Roy Hellenberg believes that it is especially important to compel young people to learn about the past because they tend to be focused on the now and on the future.

"The past defines us," says Hellenberg, "So whether we study it or not, the reality is it affects us as a nation and it affects us as individuals as well. The advantage of studying it is it gives us an idea of what streams have impacted us and to what degree, and also, how it has unfolded in our community, in our society and the institutions that we are a part of. Until we understand where we come from, we don't really appreciate where we are. And we can't really define the pathway forward."

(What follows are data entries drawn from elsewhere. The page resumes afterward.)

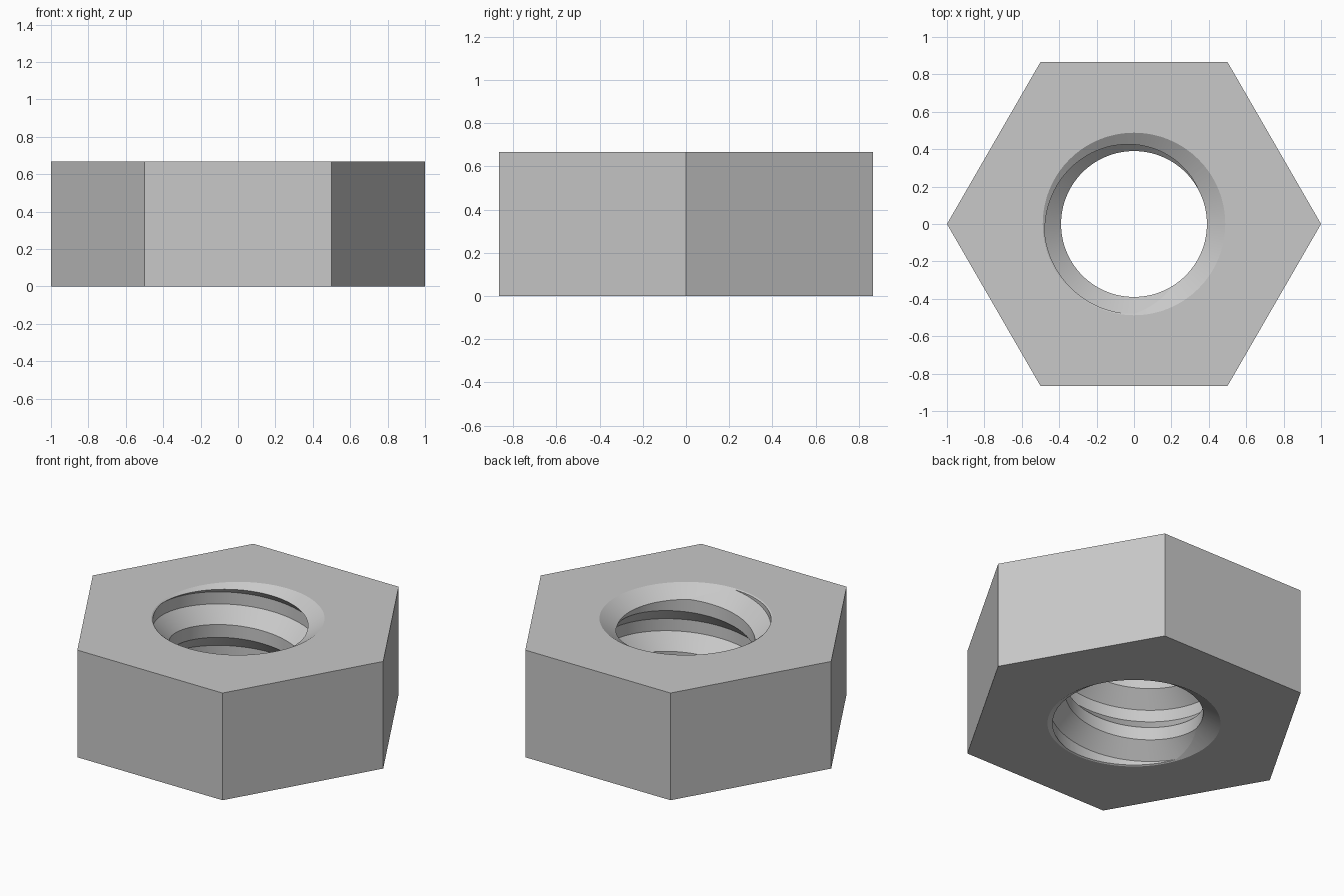
import bpy, bmesh
from math import cos, sin, pi, radians

HEIGHT = 0.667
PITCH = HEIGHT / 2
SEGMENTS = 128
CREST, ROOT, RIM = 0.39, 0.48, 0.488
CHAMFER = 0.064

cube = bpy.data.objects.get("Cube")
if cube:
    bpy.data.objects.remove(cube, do_unlink=True)

steel = bpy.data.materials.new("grey steel")
steel.use_nodes = True
colour = (0.58, 0.58, 0.58, 1)
steel.diffuse_color = colour
steel.node_tree.nodes["Principled BSDF"].inputs["Base Color"].default_value = colour


def add_object(name, bm):
    bmesh.ops.recalc_face_normals(bm, faces=bm.faces)
    mesh = bpy.data.meshes.new(name)
    bm.to_mesh(mesh)
    bm.free()
    mesh.materials.append(steel)
    ob = bpy.data.objects.new(name, mesh)
    bpy.context.collection.objects.link(ob)
    return ob


def frustum(name, sides, r_low, r_high, z_low, z_high):
    bm = bmesh.new()
    rings = []
    for r, z in ((r_low, z_low), (r_high, z_high)):
        rings.append([bm.verts.new((r * cos(2 * pi * i / sides), r * sin(2 * pi * i / sides), z))
                      for i in range(sides)])
    low, high = rings
    bm.faces.new(low)
    bm.faces.new(high)
    for i in range(sides):
        k = (i + 1) % sides
        bm.faces.new((low[i], low[k], high[k], high[i]))
    return add_object(name, bm)


def screw_cutter():
    # One turn of the thread: crest flat, flank, root flat, flank
    profile = ((CREST, 0), (CREST, 0.08), (ROOT, 0.168), (ROOT, 0.243))
    start = HEIGHT - CHAMFER - PITCH * 28 / 360
    bm = bmesh.new()
    columns = []
    for i in range(SEGMENTS):
        a = 2 * pi * i / SEGMENTS
        columns.append([bm.verts.new((r * cos(a), r * sin(a),
                                      start + z + PITCH * (turn + i / SEGMENTS)))
                        for turn in range(-4, 3) for r, z in profile])
    # The last column joins the first one a full turn higher
    columns.append(columns[0][len(profile):])
    for left, right in zip(columns, columns[1:]):
        for j in range(min(len(left), len(right)) - 1):
            bm.faces.new((left[j], right[j], right[j + 1], left[j + 1]))
    # Close both ends with fans, well outside the nut
    open_edges = [e for e in bm.edges if e.is_boundary]
    tips = {True: bm.verts.new((0, 0, HEIGHT + 2)), False: bm.verts.new((0, 0, -2))}
    for e in open_edges:
        above = e.verts[0].co.z > HEIGHT / 2
        bm.faces.new((e.verts[0], e.verts[1], tips[above]))
    return add_object("thread_cutter", bm)


# Hexagonal body
nut = frustum("hex_nut", 6, 1, 1, 0, HEIGHT)

# Threaded bore and the countersinks at both ends
slope = (RIM - CREST) / CHAMFER
out = 0.1
wide, narrow = RIM + out * slope, CREST - out * slope
cutters = [
    screw_cutter(),
    frustum("top_countersink", SEGMENTS, narrow, wide, HEIGHT - CHAMFER - out, HEIGHT + out),
    frustum("bottom_countersink", SEGMENTS, wide, narrow, -out, CHAMFER + out),
]
bpy.context.view_layer.objects.active = nut
nut.select_set(True)
for cutter in cutters:
    cutter.hide_render = True
    mod = nut.modifiers.new(cutter.name, 'BOOLEAN')
    mod.operation = 'DIFFERENCE'
    mod.solver = 'EXACT'
    mod.object = cutter
    bpy.ops.object.modifier_apply(modifier=mod.name)
    bpy.data.objects.remove(cutter, do_unlink=True)

bpy.ops.object.shade_smooth_by_angle(angle=radians(8))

Even twenty years after the fall of apartheid, significant challenges of teaching the past in South Africa remain, and South Africa continues to be a deeply divided society. As Gail Weldon points out, the schools that have become most integrated are the former white-only schools, while other children are still “trapped” in poverty in the townships. These inequalities, she says, create real challenges for teachers in township schools.

"You have teachers having to teach a past that still looks very much like the present still—a past that was divided,” says Weldon. “The ‘haves’ and the ‘have-nots’ were divided by color, and they continue to be largely. Although there has been a significant redistribution of wealth, the townships remain really poor. So for a history teacher teaching these young people, who have been told and are taught that our constitution gives equal opportunity to everybody, that they have access to all of this, and our young people look around them and say, 'But why are we still here?'"

The challenges can be personal as well. Hellenberg, who teaches at a school that used to be for white people only—recalls that when he arrived at Rodenbosch and saw the huge amount of resources that had been available to white students, he was filled with anger over the loss at the opportunities that could have been presented to students of color.

"One of the challenges is overcoming the baggage that we carry," he says. "Facing the Past, and participating in it as a teacher in that program, helped me to open the suitcase that I was carrying around, to take the articles out. I wish I could say that the suitcase is empty--that I've moved on from there--but it's not true. But at least I understand what's inside there and what's affecting me."


This podcast is part of a special series on the relationship between transitional justice, education and peacebuilding, developed from ongoing research collaboration between ICTJ and UNICEF. Learn more about the research project here.


Photo: School children in uniform walk long distances to and from school in the rural Kwa Zulu Natal. South Africa, 2007. Photo: Trevor Samson/World Bank